--- DATA FOR ANALYSIS Enclosed Below ---

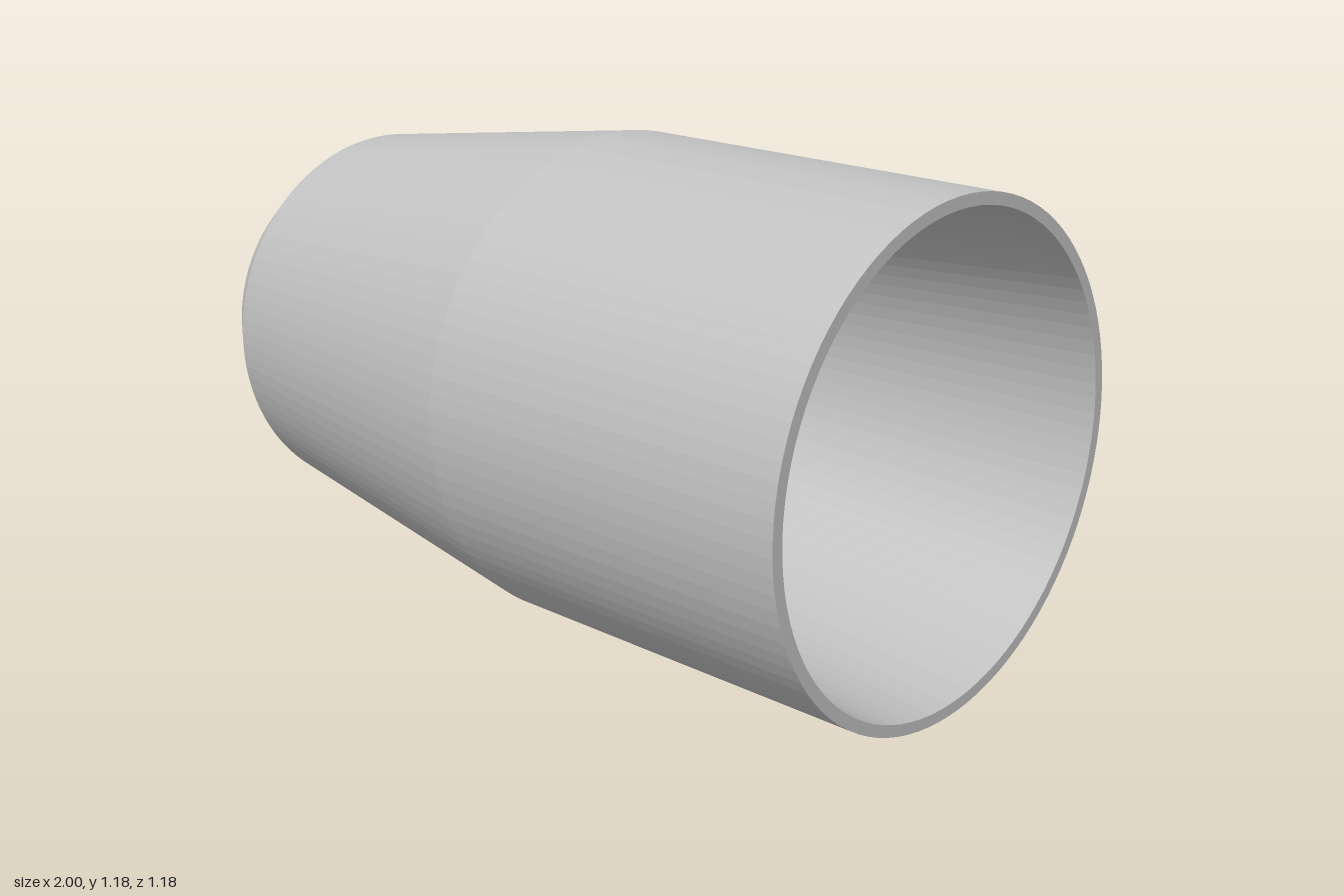
import * as THREE from 'three';

export function createModel() {
  const group = new THREE.Group();
  group.name = 'taperedSleeve';
  const grey = new THREE.MeshStandardMaterial({ color: 0xc0c0c0, flatShading: true });
  grey.name = 'light grey';

  // Closed wall section as [radius, position along x]
  const sections = {
    bore: [[0.538, 1], [0.397, -1]],
    narrowRim: [[0.397, -1], [0.401, -1]],
    outerShell: [[0.401, -1], [0.487, -0.86], [0.588, 0.04], [0.565, 1]],
    wideRim: [[0.565, 1], [0.538, 1]],
  };

  // Each surface is turned around the x axis
  for (const [name, profile] of Object.entries(sections)) {
    const points = profile.map(([r, x]) => new THREE.Vector2(r, x));
    const geometry = new THREE.LatheGeometry(points, 96).toNonIndexed();
    geometry.rotateZ(-Math.PI / 2);
    geometry.computeVertexNormals();
    const mesh = new THREE.Mesh(geometry, grey);
    mesh.name = name;
    mesh.position.y = 0.588;
    group.add(mesh);
  }
  return group;
}
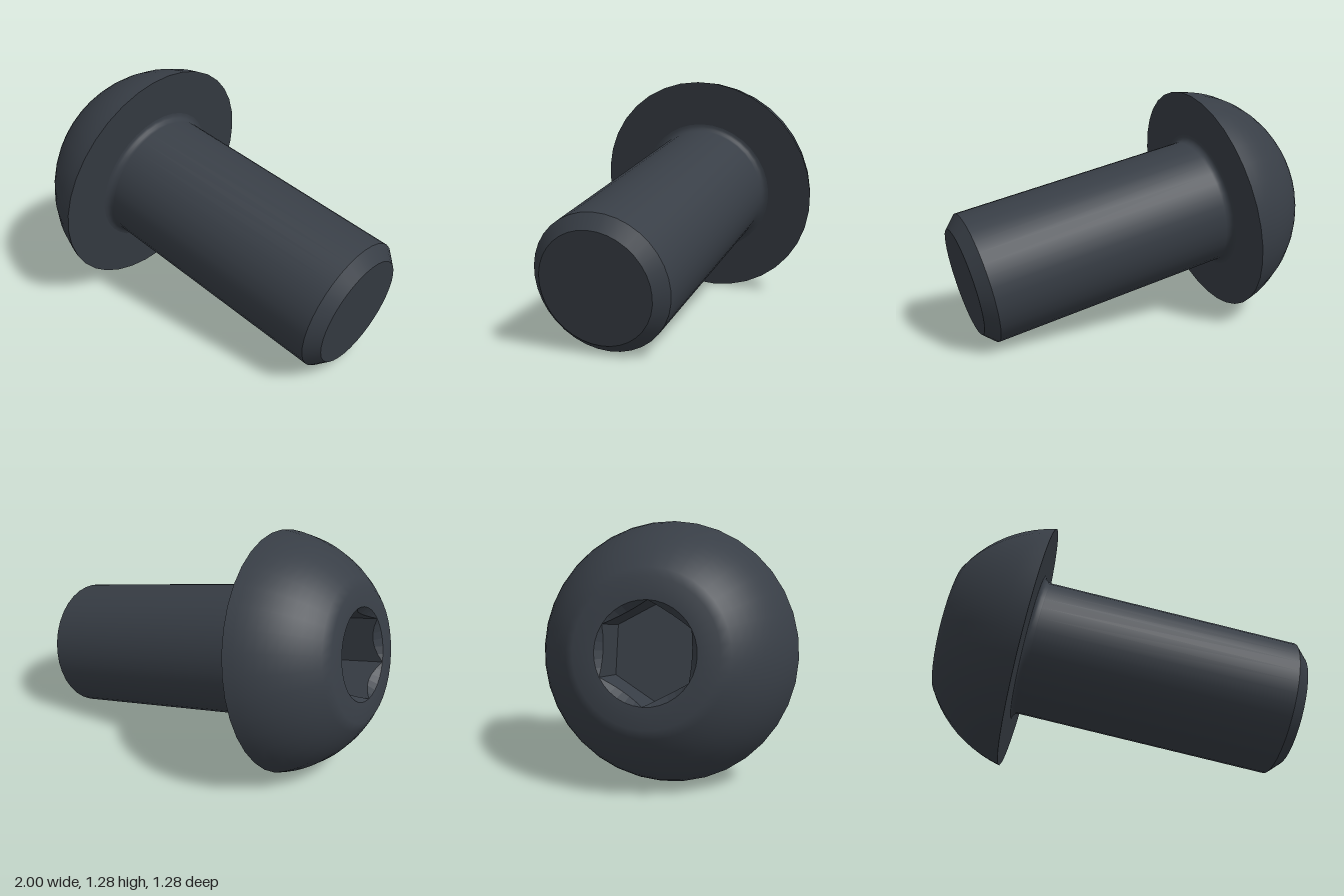
import * as THREE from 'three';

const SEG = 36;
const HEAD_TOP = 0.43, HEAD_R = 0.654, FLAT_R = 0.352;
const RIM_R = 0.245, SOCKET_FLOOR = 0.18;
const SHANK_R = 0.363, TIP_R = 0.298, TIP_Y = -1.459, CHAMFER_Y = -1.394;

// Hexagon radius at an angle, with a corner at angle zero
function hexRadius(angle) {
  const sector = Math.PI / 3;
  const a = ((angle % sector) + sector) % sector - sector / 2;
  return RIM_R * Math.cos(sector / 2) / Math.cos(a);
}

function lathe(points) {
  return new THREE.LatheGeometry(points.map(([r, y]) => new THREE.Vector2(r, y)), SEG);
}

// Lathe whose vertices are moved by rule(radius, y, hex) => [radius, y], then faceted
function facetedLathe(points, rule) {
  const geo = lathe(points);
  const p = geo.attributes.position;
  for (let i = 0; i < p.count; i++) {
    const angle = Math.atan2(p.getX(i), p.getZ(i));
    const r = Math.hypot(p.getX(i), p.getZ(i));
    const snapped = r < 1e-6 ? 0 : angle;
    const [nr, ny] = rule(r, p.getY(i), hexRadius(snapped));
    p.setXYZ(i, nr * Math.sin(snapped), ny, nr * Math.cos(snapped));
  }
  const flat = geo.toNonIndexed();
  flat.computeVertexNormals();
  return flat;
}

export function createModel() {
  const model = new THREE.Group();
  model.name = 'buttonHeadScrew';
  const steel = new THREE.MeshStandardMaterial({ color: 0x383e46 });
  steel.name = 'blackSteel';

  const screw = new THREE.Group();
  screw.name = 'screw';
  model.add(screw);
  const add = (name, geometry) => {
    const mesh = new THREE.Mesh(geometry, steel);
    mesh.name = name;
    screw.add(mesh);
  };

  // Shank end, chamfer and body
  add('tipFace', lathe([[0, TIP_Y], [TIP_R, TIP_Y]]));
  add('tipChamfer', lathe([[TIP_R, TIP_Y], [SHANK_R, CHAMFER_Y]]));
  const shank = [[SHANK_R, CHAMFER_Y], [SHANK_R, -0.04]];
  for (let i = 0; i <= 4; i++) {
    const a = (i / 4) * Math.PI / 2;
    shank.push([SHANK_R + 0.035 * (1 - Math.cos(a)), -0.035 + 0.035 * Math.sin(a)]);
  }
  add('shank', lathe(shank));
  add('headUnderside', lathe([[SHANK_R + 0.035, 0], [HEAD_R, 0]]));

  // Domed head: a spherical arc that ends in a flat ring around the socket
  const centreY = (HEAD_TOP ** 2 + FLAT_R ** 2 - HEAD_R ** 2) / (2 * HEAD_TOP);
  const radius = Math.hypot(HEAD_R, centreY);
  const a0 = Math.atan2(-centreY, HEAD_R), a1 = Math.atan2(HEAD_TOP - centreY, FLAT_R);
  const dome = [];
  for (let i = 0; i <= 10; i++) {
    const a = a0 + (a1 - a0) * i / 10;
    dome.push([radius * Math.cos(a), centreY + radius * Math.sin(a)]);
  }
  dome.push([RIM_R, HEAD_TOP]);
  add('headDome', lathe(dome));

  // Hexagonal socket with a conical lead-in
  const leadInY = (hex) => HEAD_TOP - 1.2 * (RIM_R - hex);
  add('socketLeadIn', facetedLathe([[RIM_R, HEAD_TOP], [0.2, 0.4]],
    (r, y, hex) => (y > 0.42 ? [r, y] : [hex, leadInY(hex)])));
  add('socketWalls', facetedLathe([[0.2, 0.4], [0.2, SOCKET_FLOOR]],
    (r, y, hex) => [hex, y > 0.3 ? leadInY(hex) : y]));
  add('socketFloor', facetedLathe([[0.2, SOCKET_FLOOR], [0, SOCKET_FLOOR]],
    (r, y, hex) => [r > 0.1 ? hex : 0, y]));

  // Lay the screw along its slanted axis, one socket corner pointing down
  const up = new THREE.Vector3(-1, 0.214, -0.214).normalize();
  const down = new THREE.Vector3(0, -1, 0);
  down.addScaledVector(up, -down.dot(up)).normalize();
  const side = new THREE.Vector3().crossVectors(up, down);
  screw.quaternion.setFromRotationMatrix(new THREE.Matrix4().makeBasis(side, up, down));
  screw.position.set(-0.482, 0.641, 0);
  return model;
}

--- End of Enclosed DATA FOR ANALYSIS ---

* [EXERCISE DESCRIPTION]
Each line in the data that holds the word "position" must be copied.

* [SOLUTION TO THIS PROBLEM]
  // Closed wall section as [radius, position along x]
    mesh.position.y = 0.588;
  const p = geo.attributes.position;
  screw.position.set(-0.482, 0.641, 0);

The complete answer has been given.